The faltering economy is likely first and foremost on the minds of business executives these days, and conversations with suppliers of dietary supplement and functional ingredients paint two sides to the story of how the downturn is affecting the U.S. nutrition industry and what is possibly in store for 2009. On one side, suppliers say they are feeling the pinch associated with bad debt and tighter access to capital and credit, while still dealing with the blows that rising fuel prices and currency fluctuations delivered in 2007 and the first half of 2008. Others point to a slowdown in finished product development that is believed will grow even more sluggish in the coming year. “Food and supplement manufacturers tend to launch significantly fewer new products when the economy is down,” said Sharrann Simmons, senior marketing manager at Cognis Nutrition & Health. “If your business is dependent on new product launches, as ours is, this can become problematic.”

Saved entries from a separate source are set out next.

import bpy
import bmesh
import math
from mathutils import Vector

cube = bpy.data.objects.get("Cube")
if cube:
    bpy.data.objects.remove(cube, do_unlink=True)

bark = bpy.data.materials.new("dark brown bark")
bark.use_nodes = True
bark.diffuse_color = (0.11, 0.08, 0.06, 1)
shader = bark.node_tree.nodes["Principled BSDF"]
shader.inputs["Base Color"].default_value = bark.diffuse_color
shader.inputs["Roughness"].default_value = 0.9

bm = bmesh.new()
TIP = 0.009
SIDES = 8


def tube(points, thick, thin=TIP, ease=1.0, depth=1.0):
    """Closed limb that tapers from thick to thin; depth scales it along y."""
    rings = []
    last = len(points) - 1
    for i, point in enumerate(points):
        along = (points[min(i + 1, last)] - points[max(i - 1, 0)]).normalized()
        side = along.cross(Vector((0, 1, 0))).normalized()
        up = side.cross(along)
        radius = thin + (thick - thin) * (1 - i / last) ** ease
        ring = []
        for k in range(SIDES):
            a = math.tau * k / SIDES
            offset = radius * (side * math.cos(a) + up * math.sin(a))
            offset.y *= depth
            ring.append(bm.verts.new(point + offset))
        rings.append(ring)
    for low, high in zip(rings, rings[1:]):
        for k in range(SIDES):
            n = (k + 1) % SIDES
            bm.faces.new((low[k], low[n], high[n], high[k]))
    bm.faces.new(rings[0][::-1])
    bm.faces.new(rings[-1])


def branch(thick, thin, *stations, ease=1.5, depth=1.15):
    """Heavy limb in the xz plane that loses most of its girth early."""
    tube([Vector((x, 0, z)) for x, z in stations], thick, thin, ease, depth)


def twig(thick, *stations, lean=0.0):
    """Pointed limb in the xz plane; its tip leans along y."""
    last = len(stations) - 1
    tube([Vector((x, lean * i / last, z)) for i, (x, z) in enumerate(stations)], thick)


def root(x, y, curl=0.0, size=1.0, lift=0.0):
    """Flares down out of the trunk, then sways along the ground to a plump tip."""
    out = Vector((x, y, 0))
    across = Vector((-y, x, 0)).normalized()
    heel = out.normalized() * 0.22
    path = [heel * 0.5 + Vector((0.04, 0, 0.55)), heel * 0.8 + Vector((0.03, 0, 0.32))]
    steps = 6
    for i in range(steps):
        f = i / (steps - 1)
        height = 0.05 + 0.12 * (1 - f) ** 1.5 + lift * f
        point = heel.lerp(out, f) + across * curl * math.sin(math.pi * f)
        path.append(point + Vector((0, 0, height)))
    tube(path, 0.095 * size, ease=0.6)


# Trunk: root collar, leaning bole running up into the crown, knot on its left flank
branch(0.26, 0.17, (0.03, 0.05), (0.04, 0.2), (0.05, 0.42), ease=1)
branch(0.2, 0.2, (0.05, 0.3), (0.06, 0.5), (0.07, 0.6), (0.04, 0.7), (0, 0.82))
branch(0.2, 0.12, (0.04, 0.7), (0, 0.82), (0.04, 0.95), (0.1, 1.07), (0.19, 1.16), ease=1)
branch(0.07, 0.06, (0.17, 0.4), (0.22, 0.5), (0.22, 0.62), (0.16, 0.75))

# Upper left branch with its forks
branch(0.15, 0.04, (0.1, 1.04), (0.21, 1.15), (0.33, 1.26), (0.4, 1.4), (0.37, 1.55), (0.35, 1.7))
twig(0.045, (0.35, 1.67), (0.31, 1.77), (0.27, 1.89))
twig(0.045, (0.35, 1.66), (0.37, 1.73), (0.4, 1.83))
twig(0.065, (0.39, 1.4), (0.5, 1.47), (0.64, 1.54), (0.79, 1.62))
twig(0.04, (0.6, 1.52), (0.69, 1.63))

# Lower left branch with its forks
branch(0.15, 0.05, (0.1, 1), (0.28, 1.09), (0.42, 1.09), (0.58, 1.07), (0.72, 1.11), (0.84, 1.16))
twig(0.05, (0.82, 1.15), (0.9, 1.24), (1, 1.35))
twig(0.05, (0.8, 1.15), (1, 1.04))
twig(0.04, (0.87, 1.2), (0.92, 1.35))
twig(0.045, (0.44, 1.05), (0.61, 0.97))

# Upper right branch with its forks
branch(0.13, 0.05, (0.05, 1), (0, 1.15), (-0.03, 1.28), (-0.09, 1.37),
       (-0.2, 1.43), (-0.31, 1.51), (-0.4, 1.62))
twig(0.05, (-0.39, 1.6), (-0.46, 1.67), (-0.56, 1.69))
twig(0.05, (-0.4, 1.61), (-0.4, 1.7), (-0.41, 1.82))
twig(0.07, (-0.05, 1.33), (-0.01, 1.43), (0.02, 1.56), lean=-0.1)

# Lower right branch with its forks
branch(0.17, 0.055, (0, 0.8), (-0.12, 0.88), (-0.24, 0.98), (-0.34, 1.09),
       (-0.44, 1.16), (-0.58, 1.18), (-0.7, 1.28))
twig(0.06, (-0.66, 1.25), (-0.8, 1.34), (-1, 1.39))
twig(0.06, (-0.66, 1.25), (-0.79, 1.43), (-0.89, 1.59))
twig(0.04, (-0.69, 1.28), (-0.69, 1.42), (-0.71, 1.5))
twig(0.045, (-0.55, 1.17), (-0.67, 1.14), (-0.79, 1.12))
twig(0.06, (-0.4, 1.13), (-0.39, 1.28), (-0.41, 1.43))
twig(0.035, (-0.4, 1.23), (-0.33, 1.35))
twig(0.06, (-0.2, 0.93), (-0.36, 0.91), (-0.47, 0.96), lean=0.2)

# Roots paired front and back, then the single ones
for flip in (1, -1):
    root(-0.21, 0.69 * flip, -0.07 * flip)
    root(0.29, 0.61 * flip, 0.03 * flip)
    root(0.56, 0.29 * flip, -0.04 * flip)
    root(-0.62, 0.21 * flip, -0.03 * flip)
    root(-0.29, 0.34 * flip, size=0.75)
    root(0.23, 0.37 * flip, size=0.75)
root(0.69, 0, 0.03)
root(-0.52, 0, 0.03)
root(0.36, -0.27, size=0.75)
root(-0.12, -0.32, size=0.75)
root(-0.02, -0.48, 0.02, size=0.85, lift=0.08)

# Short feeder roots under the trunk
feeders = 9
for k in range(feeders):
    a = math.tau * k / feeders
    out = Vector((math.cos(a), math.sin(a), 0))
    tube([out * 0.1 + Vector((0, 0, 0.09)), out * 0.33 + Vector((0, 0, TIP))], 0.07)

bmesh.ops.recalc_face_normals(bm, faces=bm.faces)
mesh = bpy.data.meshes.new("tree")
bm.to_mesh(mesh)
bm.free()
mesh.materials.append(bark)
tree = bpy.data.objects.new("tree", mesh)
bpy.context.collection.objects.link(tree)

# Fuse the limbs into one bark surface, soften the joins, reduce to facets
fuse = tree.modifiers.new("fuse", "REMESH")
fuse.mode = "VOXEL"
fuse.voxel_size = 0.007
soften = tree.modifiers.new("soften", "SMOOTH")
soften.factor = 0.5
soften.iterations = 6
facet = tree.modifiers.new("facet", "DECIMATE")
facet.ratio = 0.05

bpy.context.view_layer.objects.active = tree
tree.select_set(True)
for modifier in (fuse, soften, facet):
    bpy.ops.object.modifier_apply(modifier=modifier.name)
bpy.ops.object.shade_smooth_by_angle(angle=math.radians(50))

But, on a more positive note, many suppliers interviewed by Nutrition Business Journal over the last month said they have felt few ramifications of the U.S. economic downturn and financial system meltdown. “We continued to have strong months through the fourth quarter of 2008,” noted Larry Kolb, president of U.S. operations at TSI Health Sciences. Said Fortitech CFO and COO Brian Wilcox, “This seems to be a segment of the marketplace that, while not immune to the effects of the economy, [is benefitting] from consumers, who are still looking for products that deliver added health benefits, and from manufacturers, who are increasingly looking for new ways to differentiate their products from the competition.”
Such good news is reflected in NBJ’s 2007 sales estimates for the raw material & ingredient supply (RMIS) segment of the nutrition industry. Last year, increases in raw material prices—coupled with continued strong consumer and, hence, manufacturer demand—helped to drive relatively solid growth of supplement ingredient sales, which moved up 6.4% to $2.7 billion in 2007. This represented a much more robust growth rate for supplement ingredient sales, which were up 4% in 2006 and 2.7% in 2005 and were essentially flat in 2004. In comparison, U.S. consumer sales of dietary supplements were up 5.9% to $23.7 billion in 2007.
NBJ’s Raw Material & Ingredient Supply issue, which publishes later this month, provides an in-depth look at our 2007 RMIS sales numbers and preliminary estimates for 2008, as well as findings from our annual supplier survey and interviews with more than 25 executives in the RMIS industry. To order your copy of the issue or to subscribe to NBJ, go to www.nutritionbusinessjournal.com.